(Your assignment) Write the data out in full and word for word. Do not include images.

(Stored dataset items)
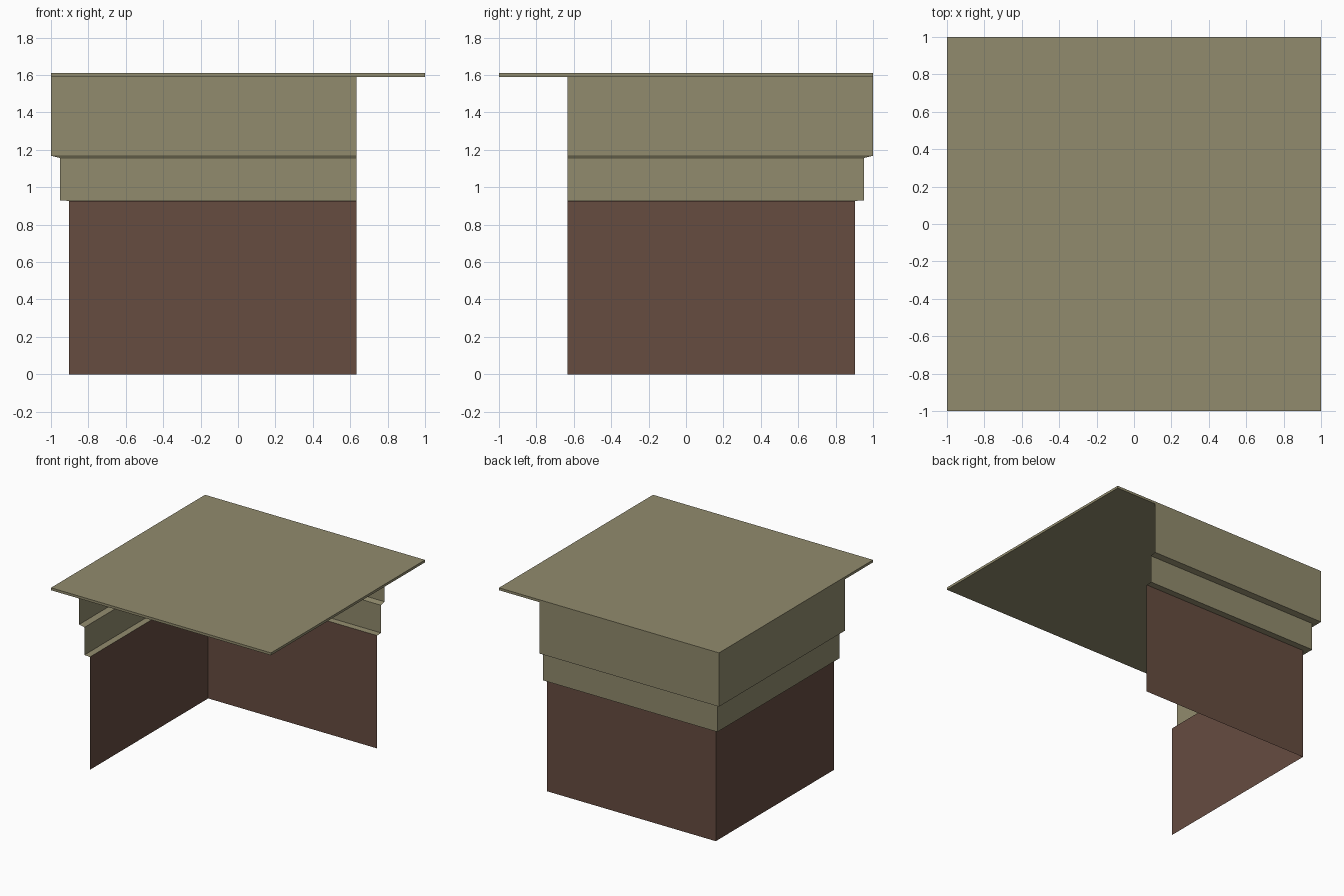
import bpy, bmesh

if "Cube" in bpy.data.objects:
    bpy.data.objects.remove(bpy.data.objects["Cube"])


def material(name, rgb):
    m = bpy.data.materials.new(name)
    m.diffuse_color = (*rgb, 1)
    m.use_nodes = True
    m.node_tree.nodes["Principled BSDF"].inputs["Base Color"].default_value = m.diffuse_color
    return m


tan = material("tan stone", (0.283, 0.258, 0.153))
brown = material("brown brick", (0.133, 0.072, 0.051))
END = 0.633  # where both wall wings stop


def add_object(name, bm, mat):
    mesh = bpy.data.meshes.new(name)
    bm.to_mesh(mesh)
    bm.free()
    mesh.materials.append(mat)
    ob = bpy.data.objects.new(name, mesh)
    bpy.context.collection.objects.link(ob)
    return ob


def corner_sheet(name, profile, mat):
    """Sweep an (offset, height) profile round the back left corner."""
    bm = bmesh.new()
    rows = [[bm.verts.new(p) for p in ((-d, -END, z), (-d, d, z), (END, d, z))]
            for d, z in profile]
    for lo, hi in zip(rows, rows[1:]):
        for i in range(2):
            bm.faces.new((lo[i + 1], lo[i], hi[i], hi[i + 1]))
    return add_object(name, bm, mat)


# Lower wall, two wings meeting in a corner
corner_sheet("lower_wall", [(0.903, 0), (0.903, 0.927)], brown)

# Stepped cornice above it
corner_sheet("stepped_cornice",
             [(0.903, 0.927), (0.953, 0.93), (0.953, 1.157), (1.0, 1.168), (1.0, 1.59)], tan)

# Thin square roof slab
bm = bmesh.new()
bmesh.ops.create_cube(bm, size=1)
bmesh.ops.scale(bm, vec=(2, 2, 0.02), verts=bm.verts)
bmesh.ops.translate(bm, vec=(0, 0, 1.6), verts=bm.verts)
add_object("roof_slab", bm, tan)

(Task answer)
import bpy, bmesh

if "Cube" in bpy.data.objects:
    bpy.data.objects.remove(bpy.data.objects["Cube"])


def material(name, rgb):
    m = bpy.data.materials.new(name)
    m.diffuse_color = (*rgb, 1)
    m.use_nodes = True
    m.node_tree.nodes["Principled BSDF"].inputs["Base Color"].default_value = m.diffuse_color
    return m


tan = material("tan stone", (0.283, 0.258, 0.153))
brown = material("brown brick", (0.133, 0.072, 0.051))
END = 0.633  # where both wall wings stop


def add_object(name, bm, mat):
    mesh = bpy.data.meshes.new(name)
    bm.to_mesh(mesh)
    bm.free()
    mesh.materials.append(mat)
    ob = bpy.data.objects.new(name, mesh)
    bpy.context.collection.objects.link(ob)
    return ob


def corner_sheet(name, profile, mat):
    """Sweep an (offset, height) profile round the back left corner."""
    bm = bmesh.new()
    rows = [[bm.verts.new(p) for p in ((-d, -END, z), (-d, d, z), (END, d, z))]
            for d, z in profile]
    for lo, hi in zip(rows, rows[1:]):
        for i in range(2):
            bm.faces.new((lo[i + 1], lo[i], hi[i], hi[i + 1]))
    return add_object(name, bm, mat)


# Lower wall, two wings meeting in a corner
corner_sheet("lower_wall", [(0.903, 0), (0.903, 0.927)], brown)

# Stepped cornice above it
corner_sheet("stepped_cornice",
             [(0.903, 0.927), (0.953, 0.93), (0.953, 1.157), (1.0, 1.168), (1.0, 1.59)], tan)

# Thin square roof slab
bm = bmesh.new()
bmesh.ops.create_cube(bm, size=1)
bmesh.ops.scale(bm, vec=(2, 2, 0.02), verts=bm.verts)
bmesh.ops.translate(bm, vec=(0, 0, 1.6), verts=bm.verts)
add_object("roof_slab", bm, tan)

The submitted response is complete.